— Task goal —
Exactly as written, give again the line with "board spanning the" and all subsequent lines through the end of the records.

— Supplied data —
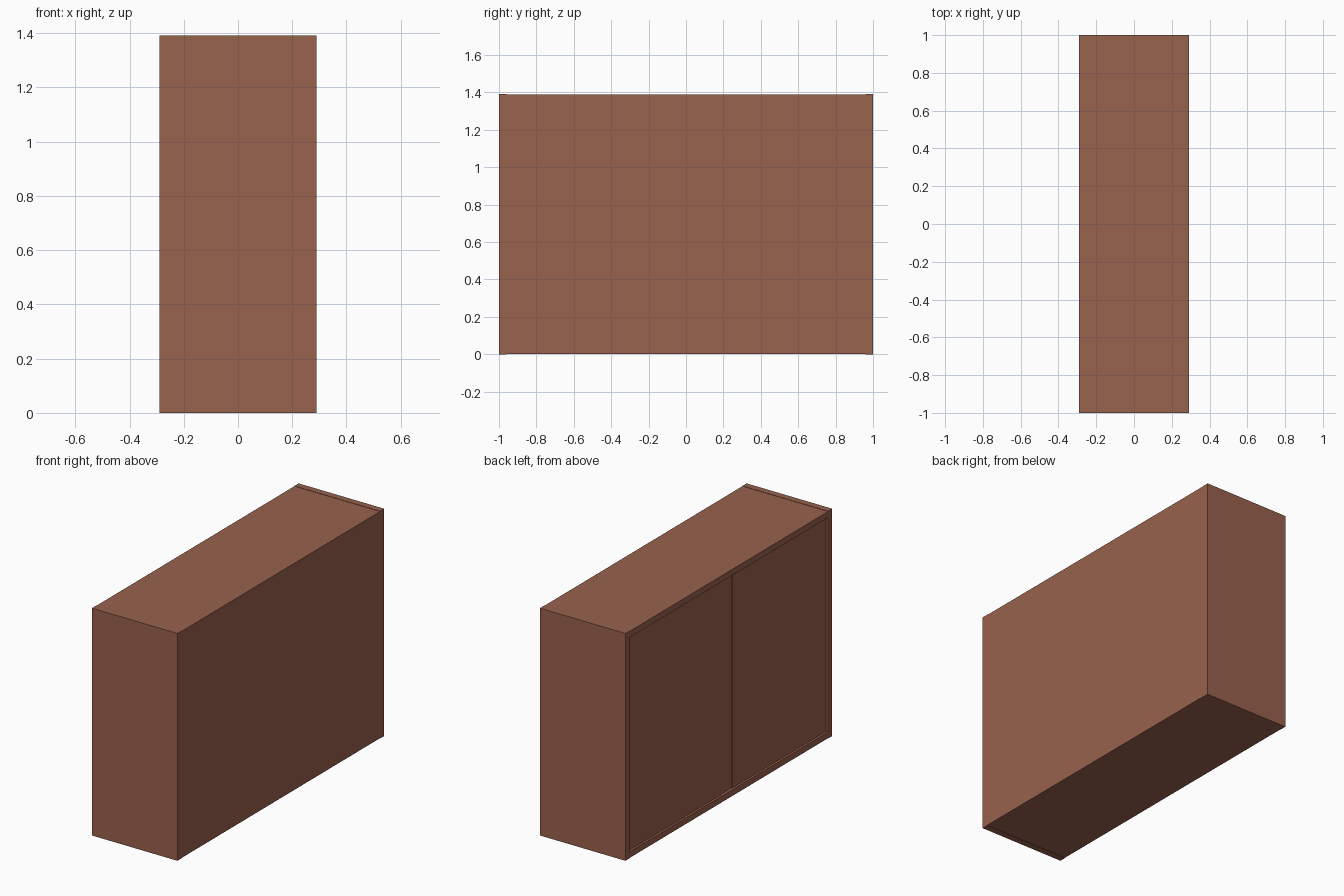
import bpy

if "Cube" in bpy.data.objects:
    bpy.data.objects.remove(bpy.data.objects["Cube"])

# One brown wood colour for the whole cabinet
wood = bpy.data.materials.new("brown_wood")
wood.diffuse_color = (0.315, 0.122, 0.075, 1.0)
wood.use_nodes = True
wood.node_tree.nodes["Principled BSDF"].inputs["Base Color"].default_value = wood.diffuse_color


def board(name, x, y, z):
    """Flat-faced board spanning the given (min, max) ranges."""
    bpy.ops.mesh.primitive_cube_add(size=1)
    ob = bpy.context.object
    ob.name = name
    ob.location = [(a + b) / 2 for a, b in (x, y, z)]
    ob.scale = [b - a for a, b in (x, y, z)]
    bpy.ops.object.transform_apply(location=True, rotation=False, scale=True)
    ob.data.materials.append(wood)
    return ob


D, W, H, T = 0.29, 1.0, 1.392, 0.04   # half depth, half width, height, board thickness
recess = 0.013                        # doors sit just behind the frame edge

# Carcass: two full-height ends with top, bottom and back between them
for side, s in (("left", 1), ("right", -1)):
    board(side + "_end_panel", (-D, D), sorted((s * (W - T), s * W)), (0, H))
inner = (-(W - T), W - T)
board("top_board", (-D, D), inner, (H - T, H - 0.002))
board("bottom_board", (-D, D), inner, (0.002, T))
board("back_panel", (D - 0.02, D), inner, (T, H - T))

# Centre divider, slightly deeper than the doors
board("centre_divider", (-D + recess + 0.004, D - 0.02), (-0.056, 0.056), (T, H - T))

# Pair of flat inset doors
for side, s in (("left", 1), ("right", -1)):
    board(side + "_door", (-D + recess, -D + recess + 0.025),
          sorted((s * 0.052, s * (W - T))), (T, H - T))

— Answer to this exercise —
    """Flat-faced board spanning the given (min, max) ranges."""
    bpy.ops.mesh.primitive_cube_add(size=1)
    ob = bpy.context.object
    ob.name = name
    ob.location = [(a + b) / 2 for a, b in (x, y, z)]
    ob.scale = [b - a for a, b in (x, y, z)]
    bpy.ops.object.transform_apply(location=True, rotation=False, scale=True)
    ob.data.materials.append(wood)
    return ob


D, W, H, T = 0.29, 1.0, 1.392, 0.04   # half depth, half width, height, board thickness
recess = 0.013                        # doors sit just behind the frame edge

# Carcass: two full-height ends with top, bottom and back between them
for side, s in (("left", 1), ("right", -1)):
    board(side + "_end_panel", (-D, D), sorted((s * (W - T), s * W)), (0, H))
inner = (-(W - T), W - T)
board("top_board", (-D, D), inner, (H - T, H - 0.002))
board("bottom_board", (-D, D), inner, (0.002, T))
board("back_panel", (D - 0.02, D), inner, (T, H - T))

# Centre divider, slightly deeper than the doors
board("centre_divider", (-D + recess + 0.004, D - 0.02), (-0.056, 0.056), (T, H - T))

# Pair of flat inset doors
for side, s in (("left", 1), ("right", -1)):
    board(side + "_door", (-D + recess, -D + recess + 0.025),
          sorted((s * 0.052, s * (W - T))), (T, H - T))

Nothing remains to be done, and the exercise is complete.